TO DO >> Lines in the material below that include "random" need to be tallied; give the total alone.

EXERCISE INPUT >>
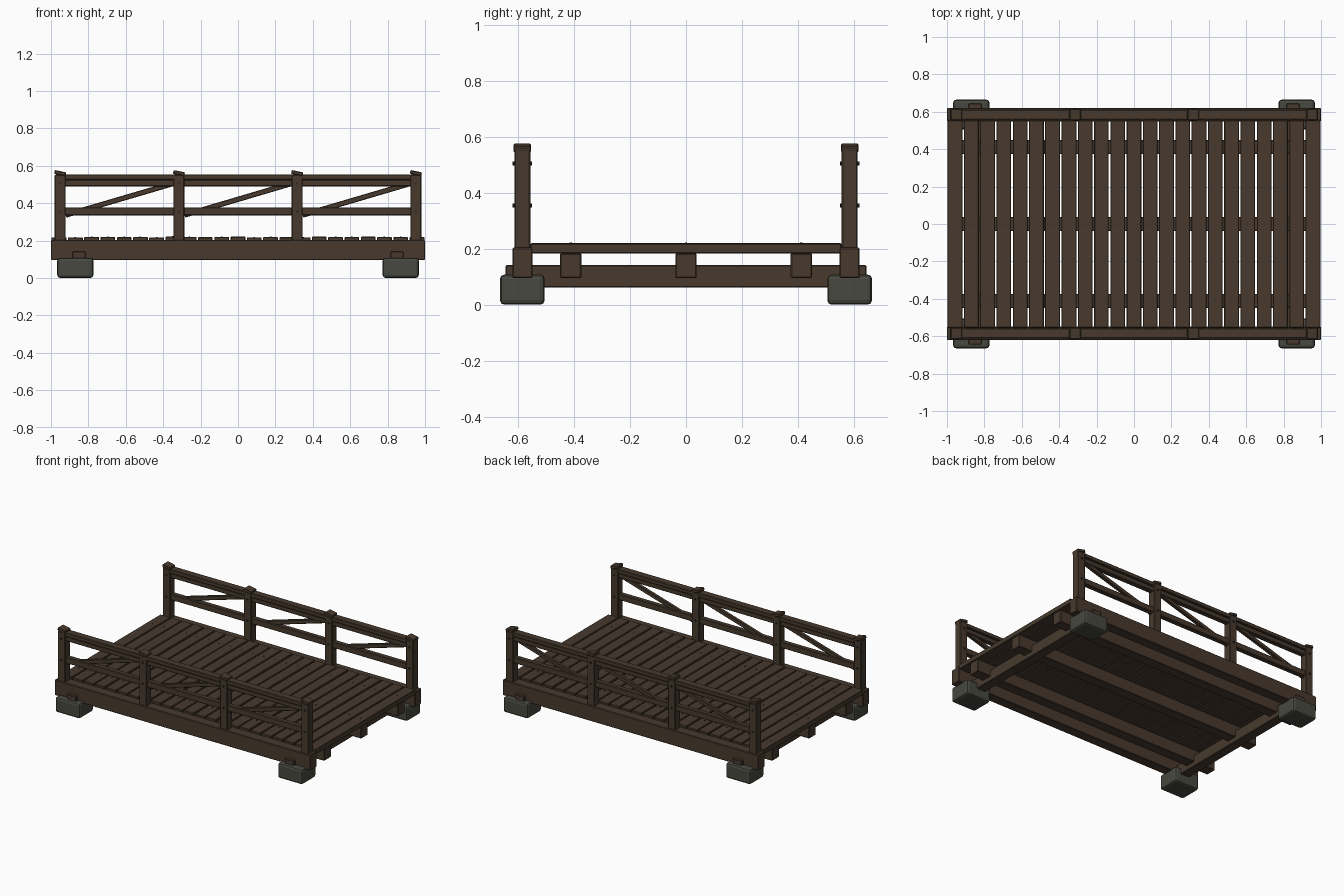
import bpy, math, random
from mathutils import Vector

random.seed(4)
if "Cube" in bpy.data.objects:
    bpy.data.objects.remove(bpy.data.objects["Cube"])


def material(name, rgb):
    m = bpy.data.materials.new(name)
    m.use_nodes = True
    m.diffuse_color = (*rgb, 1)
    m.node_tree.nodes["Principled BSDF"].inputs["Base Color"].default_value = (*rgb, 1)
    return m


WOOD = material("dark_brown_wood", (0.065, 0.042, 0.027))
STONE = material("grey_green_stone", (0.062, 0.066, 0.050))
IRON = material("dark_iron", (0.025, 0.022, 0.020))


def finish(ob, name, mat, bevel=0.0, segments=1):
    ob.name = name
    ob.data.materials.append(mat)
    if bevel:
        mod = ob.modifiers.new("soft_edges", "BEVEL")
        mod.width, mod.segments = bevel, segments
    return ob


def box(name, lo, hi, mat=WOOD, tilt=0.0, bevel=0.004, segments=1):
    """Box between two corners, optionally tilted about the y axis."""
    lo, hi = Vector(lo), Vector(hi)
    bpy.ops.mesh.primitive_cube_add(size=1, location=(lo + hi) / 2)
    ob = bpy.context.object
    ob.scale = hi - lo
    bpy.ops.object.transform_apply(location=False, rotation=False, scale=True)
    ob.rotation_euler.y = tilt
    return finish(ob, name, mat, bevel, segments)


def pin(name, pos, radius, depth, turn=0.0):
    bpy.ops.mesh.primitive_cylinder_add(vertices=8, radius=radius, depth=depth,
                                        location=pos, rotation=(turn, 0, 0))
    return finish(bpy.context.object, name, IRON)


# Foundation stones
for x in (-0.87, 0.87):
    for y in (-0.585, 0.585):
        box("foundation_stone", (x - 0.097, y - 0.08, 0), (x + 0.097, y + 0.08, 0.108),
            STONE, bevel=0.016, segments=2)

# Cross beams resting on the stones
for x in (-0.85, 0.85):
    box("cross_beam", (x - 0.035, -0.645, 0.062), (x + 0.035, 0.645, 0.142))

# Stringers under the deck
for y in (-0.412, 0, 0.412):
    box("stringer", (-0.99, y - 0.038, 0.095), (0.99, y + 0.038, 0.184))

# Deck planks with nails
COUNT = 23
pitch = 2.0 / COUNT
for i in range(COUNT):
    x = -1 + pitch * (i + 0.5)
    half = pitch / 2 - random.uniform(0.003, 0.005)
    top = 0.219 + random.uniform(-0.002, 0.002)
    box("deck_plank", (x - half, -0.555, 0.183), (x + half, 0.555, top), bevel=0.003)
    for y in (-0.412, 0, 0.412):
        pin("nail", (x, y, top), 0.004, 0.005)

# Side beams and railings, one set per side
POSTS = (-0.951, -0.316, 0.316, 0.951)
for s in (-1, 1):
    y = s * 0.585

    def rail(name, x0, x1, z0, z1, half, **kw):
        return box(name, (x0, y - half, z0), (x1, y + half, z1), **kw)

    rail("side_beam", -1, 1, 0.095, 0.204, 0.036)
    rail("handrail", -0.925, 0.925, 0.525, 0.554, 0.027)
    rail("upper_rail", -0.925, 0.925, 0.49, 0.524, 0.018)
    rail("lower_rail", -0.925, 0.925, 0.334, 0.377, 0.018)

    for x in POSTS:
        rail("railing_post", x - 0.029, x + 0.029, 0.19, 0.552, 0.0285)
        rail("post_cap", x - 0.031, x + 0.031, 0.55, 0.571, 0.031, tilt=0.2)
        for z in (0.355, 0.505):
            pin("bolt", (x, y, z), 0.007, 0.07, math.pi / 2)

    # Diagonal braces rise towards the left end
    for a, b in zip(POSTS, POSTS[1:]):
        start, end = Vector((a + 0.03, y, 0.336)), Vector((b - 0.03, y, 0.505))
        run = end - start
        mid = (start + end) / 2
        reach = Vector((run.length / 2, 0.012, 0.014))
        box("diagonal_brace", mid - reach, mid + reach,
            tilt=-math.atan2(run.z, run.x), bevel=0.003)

FINISHED TASK >> 4